KARL Rosie parades before your readers a wandering list of many of the problems facing the Highlands and Islands (It’s time for Highland communities to take control of own destiny, Mar 11).

All of them can be addressed if we had a democratically elected and progressive government in an independent Scotland.

At local level, here in Caithness, one of our main problems is that our politicians are just not up to the job. The cabal of “independent” Caithness councillors have proven time and time again to be worse than useless, partly due to the arithmetic of the Inverness-based Highland Council and partly due to their conservatism.

READ MORE: Humza Yousaf: Scottish independence not about ending cultural union

Currently our MP is the LibDem Jamie Stone, who is the equivalent of the ghost at a wedding. Whatever he says, he says nothing. Our MSP is Maree Todd, who is a an honest and hard-working individual, but her constituency is the size of a small European country, as is the Highland Council area, which is not local nor particularly democratic. To hold up Fergus Ewing as an “inspiring political hero”, as Karl does, is baffling as he is a political reactionary who in my opinion is in the wrong party.

Land ownership, housing, energy, education, transport and the NHS are all crucial issues which a devolved government operating within a fixed grant from Westminster, with limited tax-raising powers and no ability to borrow, can only crisis-manage.

Devolution was designed to fail and it is failing all across Scotland. Those who voted No in 2014 and Leave in 2016 and who resign from or who will not vote for the only party which can deliver independence need to own their choices. I would suggest to Karl Rosie that there are indeed many holes in the A9, which stretches from Scrabster to Perth, and that Alba is just another one.

George Gunn

I WAS disappointed in Leah Gunn Barratt’s letter, “It’s clearer than ever the Ukrainian conflict is a proxy war” (Mar 6). She speculates whether the Ukrainian war has been engineered by Nato and the West in order to push Russia back. Putin claims the same. But we should be careful to steer round conspiracy theories.

A little knowledge of recent Ukrainian and Russian history does help explain why Ukrainians are fighting for their lives at the front. In Scotland we have not forgotten Culloden in 1745. But Ukrainians have not forgotten that in the 1930s, in their grandparents’ time, Russian deliberately starved to death four million Ukrainians and shot farmers and farm labourers in cold blood on the pretext that they were deliberately “hoarding grain”, though that grain was only the next year’s seed (look up the Holodomor Genocide).

READ MORE: David Pratt: Joe Biden banks on attack as the best form of defence

In the 1940s and 1950s, Russia under Stalin sent millions of their own people to die in the Gulag. Being also under Russia, Lithuania, Estonia, Latvia and Ukraine shared in the same experience.

It is a month since the murder and possibly torture in prison of Alexei Navalny.
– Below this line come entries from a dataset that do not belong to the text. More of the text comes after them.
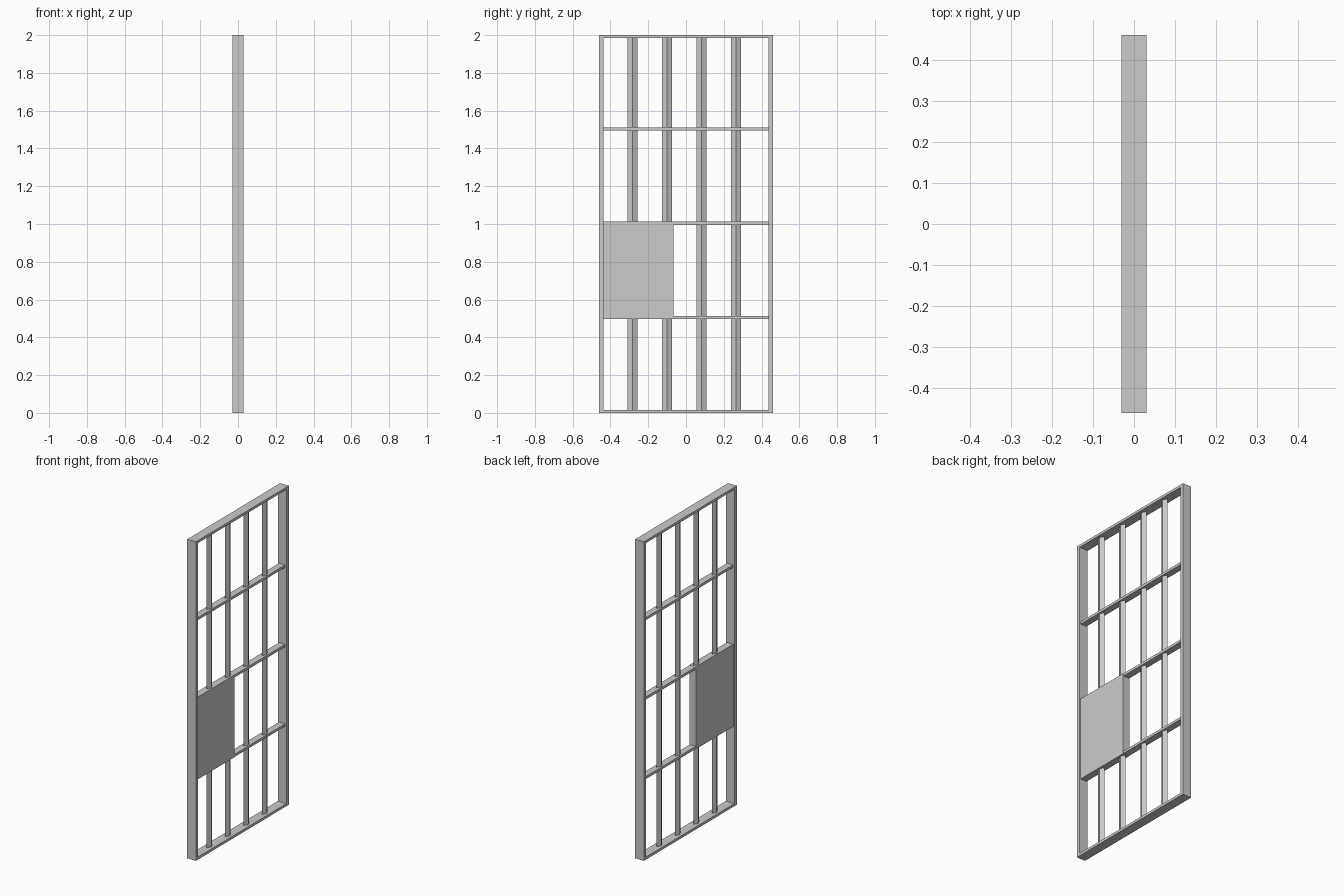
import bpy, bmesh

if "Cube" in bpy.data.objects:
    bpy.data.objects.remove(bpy.data.objects["Cube"])


def prism(name, outline, z0, z1):
    """Vertical prism from an xy outline."""
    bm = bmesh.new()
    face = bm.faces.new([bm.verts.new((x, y, z0)) for x, y in outline])
    top = bmesh.ops.extrude_face_region(bm, geom=[face])["geom"]
    bmesh.ops.translate(bm, vec=(0, 0, z1 - z0),
                        verts=[v for v in top if isinstance(v, bmesh.types.BMVert)])
    bmesh.ops.recalc_face_normals(bm, faces=bm.faces)
    mesh = bpy.data.meshes.new(name)
    bm.to_mesh(mesh)
    bm.free()
    ob = bpy.data.objects.new(name, mesh)
    bpy.context.collection.objects.link(ob)
    return ob


def box(name, half_x, y0, y1, z0, z1):
    outline = [(-half_x, y0), (half_x, y0), (half_x, y1), (-half_x, y1)]
    return prism(name, outline, z0, z1)


W, H, D = 0.46, 2.0, 0.03      # half width, height, half depth
SIDE, RAIL = 0.023, 0.016      # frame member thicknesses
inner = W - SIDE

# Outer frame
box("frame_post_left", D, -W, -inner, 0, H)
box("frame_post_right", D, inner, W, 0, H)
box("frame_rail_bottom", D, -inner, inner, 0, RAIL)
box("frame_rail_top", D, -inner, inner, H - RAIL, H)

# Horizontal cross slats
for i, z in enumerate((0.506, 1.004, 1.502)):
    box(f"cross_slat_{i + 1}", 0.021, -inner, inner, z - 0.008, z + 0.008)

# Vertical bars with a flattened diamond section
for i in range(4):
    y = -0.283 + i * 0.1825
    prism(f"vertical_bar_{i + 1}",
          [(-0.015, y), (0, y - 0.0275), (0.015, y), (0, y + 0.0275)],
          RAIL, H - RAIL)

# Lock box filling the lower left openings
box("lock_box", 0.022, -inner, -0.067, 0.497, 1.013)
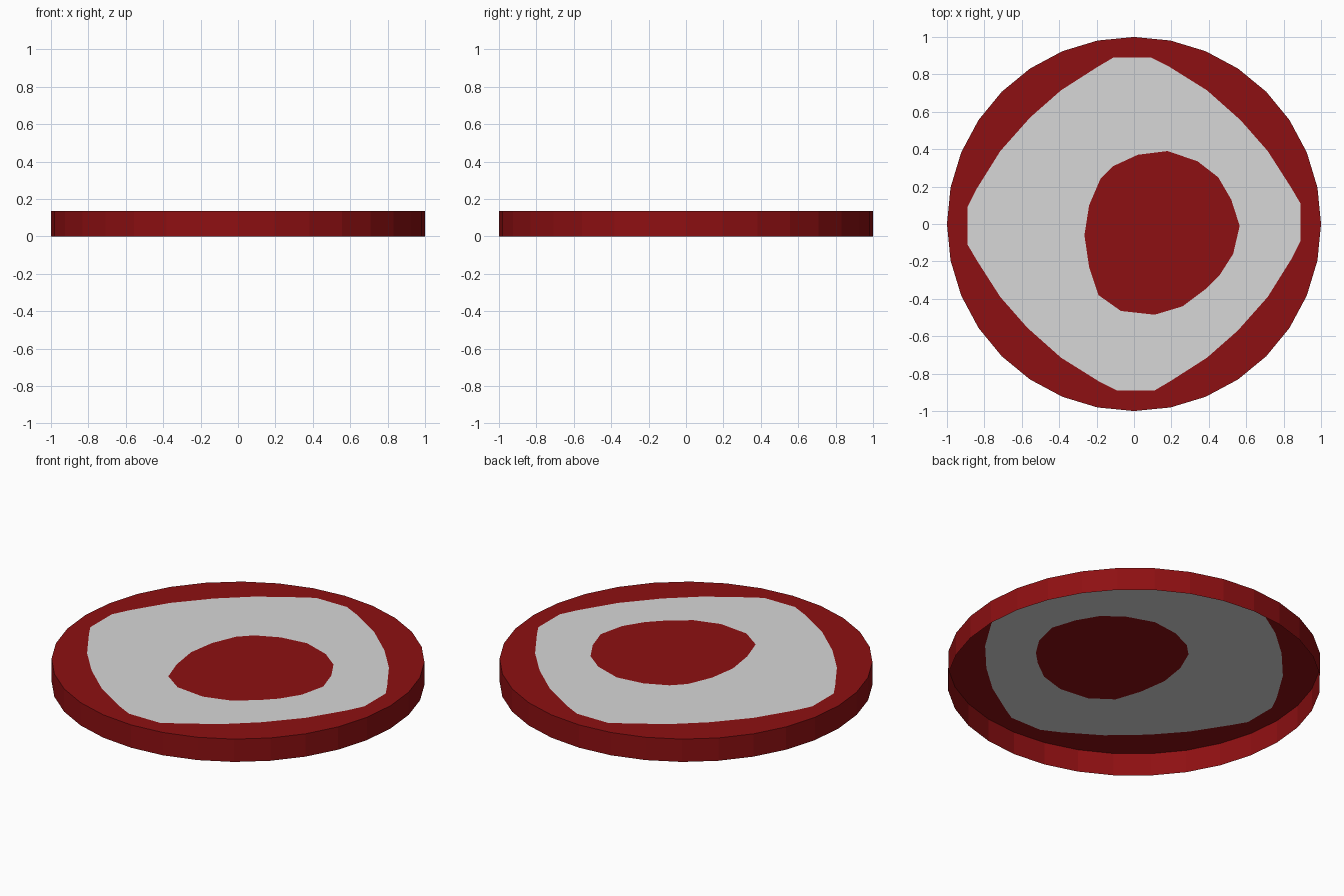
import bpy, bmesh, math

if "Cube" in bpy.data.objects:
    bpy.data.objects.remove(bpy.data.objects["Cube"])

HEIGHT = 0.135
SIDES = 32


def material(name, rgb):
    m = bpy.data.materials.new(name)
    m.diffuse_color = (*rgb, 1)
    m.use_nodes = True
    m.node_tree.nodes["Principled BSDF"].inputs["Base Color"].default_value = m.diffuse_color
    return m


red = material("deep red", (0.27, 0.005, 0.006))
grey = material("pale grey", (0.68, 0.68, 0.68))


def add_object(name, bm, mat):
    mesh = bpy.data.meshes.new(name)
    bm.to_mesh(mesh)
    bm.free()
    mesh.materials.append(mat)
    obj = bpy.data.objects.new(name, mesh)
    bpy.context.collection.objects.link(obj)


def flat_panel(name, mat, *outlines):
    """Fill the area inside the first outline, leaving the second as a hole."""
    bm = bmesh.new()
    for outline in outlines:
        verts = [bm.verts.new((x, y, HEIGHT)) for x, y in outline]
        for a, b in zip(verts, verts[1:] + verts[:1]):
            bm.edges.new((a, b))
    bmesh.ops.triangle_fill(bm, edges=bm.edges[:], use_beauty=True, normal=(0, 0, 1))
    for f in bm.faces:
        f.normal_update()
        if f.normal.z < 0:
            f.normal_flip()
    add_object(name, bm, mat)


# Outlines: round edge, rounded diamond (one quarter turned four times), centre blob
circle = [(math.cos(math.tau * i / SIDES), math.sin(math.tau * i / SIDES))
          for i in range(SIDES)]
quarter = [(-0.11, 0.89), (0.09, 0.89), (0.19, 0.84), (0.39, 0.715),
           (0.57, 0.555), (0.715, 0.39), (0.84, 0.195)]
diamond = []
for turn in range(4):
    diamond += quarter
    quarter = [(y, -x) for x, y in quarter]
blob = [(0.02, 0.37), (0.18, 0.39), (0.34, 0.335), (0.45, 0.25), (0.52, 0.13),
        (0.565, -0.01), (0.53, -0.16), (0.46, -0.27), (0.38, -0.35),
        (0.26, -0.44), (0.11, -0.485), (-0.07, -0.465), (-0.19, -0.38),
        (-0.24, -0.23), (-0.265, -0.06), (-0.24, 0.10), (-0.18, 0.24),
        (-0.11, 0.31)]

# Top surface in three flush panels
flat_panel("top_border", red, circle, diamond)
flat_panel("pale_band", grey, diamond, blob)
flat_panel("centre_patch", red, blob)

# Thin side wall, open underneath
bm = bmesh.new()
low = [bm.verts.new((x, y, 0)) for x, y in circle]
high = [bm.verts.new((x, y, HEIGHT)) for x, y in circle]
for i in range(SIDES):
    j = (i + 1) % SIDES
    bm.faces.new((low[i], low[j], high[j], high[i]))
add_object("side_wall", bm, red)
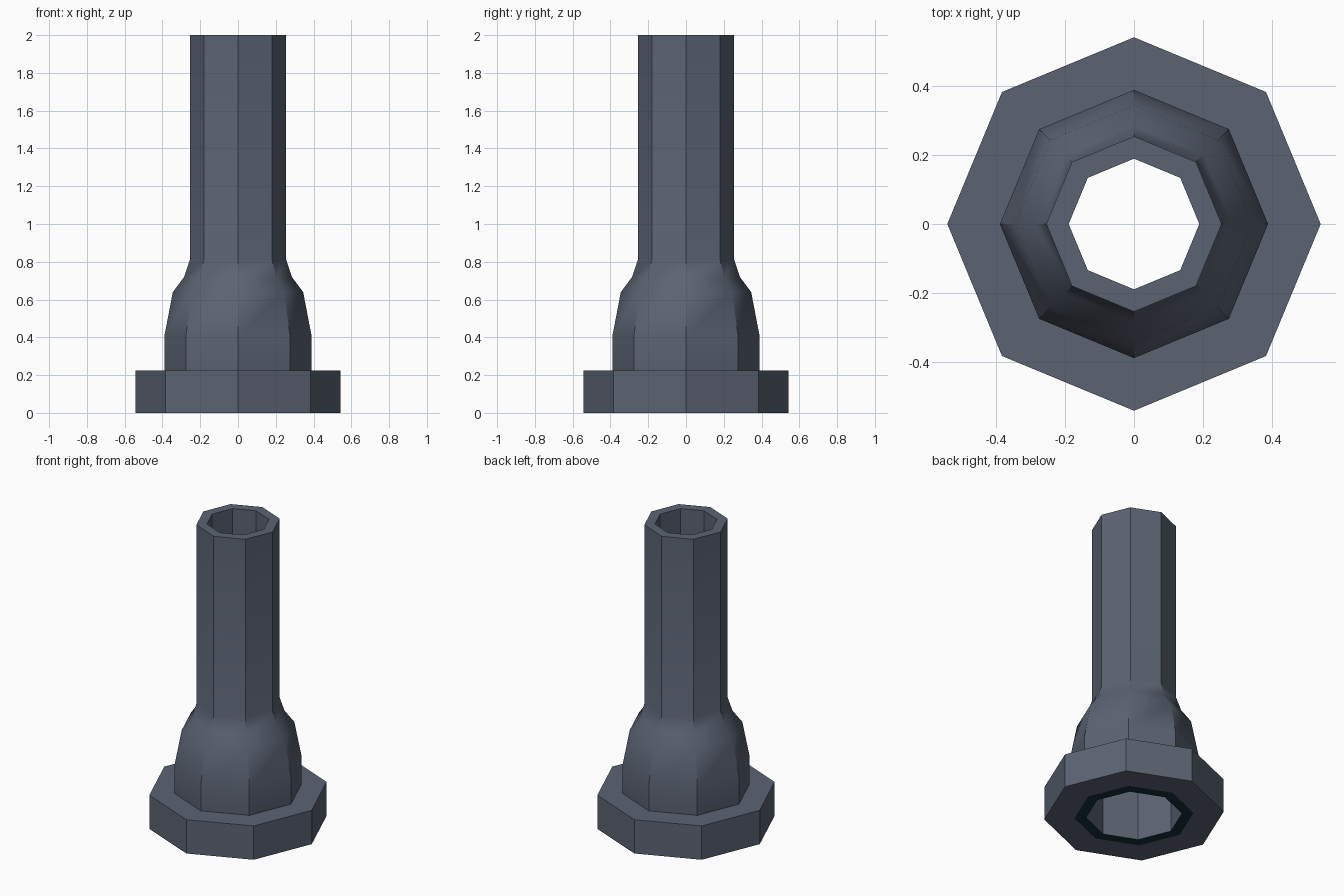
import bpy, math

if "Cube" in bpy.data.objects:
    bpy.data.objects.remove(bpy.data.objects["Cube"])

SIDES = 8


def material(name, rgb):
    m = bpy.data.materials.new(name)
    m.diffuse_color = (*rgb, 1)
    m.use_nodes = True
    m.node_tree.nodes["Principled BSDF"].inputs["Base Color"].default_value = m.diffuse_color
    return m


grey = material("slate_grey", (0.105, 0.125, 0.17))
dark = material("dark_blue_black", (0.007, 0.028, 0.045))


def lathe(name, profile, mats, dark_segment=None):
    """Spin a closed (radius, z) profile, listed counter-clockwise, round z."""
    n = len(profile)
    verts = [(r * math.cos(a), r * math.sin(a), z)
             for a in (2 * math.pi * i / SIDES for i in range(SIDES))
             for r, z in profile]
    faces, idx = [], []
    for i in range(SIDES):
        k = (i + 1) % SIDES
        for j in range(n):
            h = (j + 1) % n
            faces.append((i * n + j, k * n + j, k * n + h, i * n + h))
            idx.append(1 if j == dark_segment else 0)
    mesh = bpy.data.meshes.new(name)
    mesh.from_pydata(verts, [], faces)
    for m in mats:
        mesh.materials.append(m)
    mesh.polygons.foreach_set("material_index", idx)
    ob = bpy.data.objects.new(name, mesh)
    bpy.context.collection.objects.link(ob)
    bpy.ops.object.select_all(action='DESELECT')
    ob.select_set(True)
    bpy.context.view_layer.objects.active = ob
    bpy.ops.object.shade_smooth_by_angle(angle=math.radians(40))
    return ob


# Base flange: octagonal ring with the tube passing through it
lathe("base_flange",
      [(0.36, 0), (0.543, 0), (0.543, 0.225), (0.36, 0.225)], [grey])

# Hollow tube with flared lower body; its bottom rim is dark
lathe("flared_tube",
      [(0.29, 0), (0.36, 0), (0.39, 0.225), (0.39, 0.405), (0.345, 0.64),
       (0.285, 0.72), (0.255, 0.81), (0.255, 2.0),
       (0.19, 2.0), (0.19, 0.81), (0.22, 0.70), (0.27, 0.61), (0.29, 0.40)],
      [grey, dark], dark_segment=0)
His only crime had been to propose standing against Putin in the forthcoming Russian General Election.

This is why Ukrainians are fighting and dying: to protect their people from Russia.

Ms Scott Moncrieff
Fort Augustus

I WANT to propose the idea that democracy has been six feet under since the rise of neoliberalism in the 1980s. Neoliberalism oversaw the assassination of public services. Through its champions such as Margaret Thatcher the deconstruction of workers’ rights, communities and government were imposed for unregulated profit. Simply put, lots of money for the few without consideration or care for whom it may harm.

So, what has been the impact of the deregulation of public services? Well, the results are in and according to research by Ben Tippet and Rafael Wildaur of the University of Greenwich, in 2023 the richest 50 families in the UK held more wealth than half of the UK population (33.5 million people). For me this is a clear statement from our country: we have replaced democracy with a modernised feudalist system. But rather than being ruled over by lords and queens, we are ruled over by conglomerate business owners.

READ MORE: Brexit 'directly cost Scotland £1.6bn in tax receipts in 2023', Humza Yousaf says

No longer are workers’ rights protected, and a fair wage given to an individual’s labour. The fall of trade unions has given rise to competing billion-pound monopolies. The perception of public services changed from a universal right to economic capital. The question became what household name would now own the trade that controls the conditions of human welfare. Thus, the continuous slashing of public services has led us back to the Victorian times.

Workers are expected to work increasingly longer hours with a pay rate that has not been adjusted to annual inflation rates. The consequence of this incompetence has caused a ripple effect throughout the entire welfare system. The UK’s government has become dependent on private enterprise to fund, paradoxically, public services. Power, I believe, is with those who can offer security.

Jack Williamson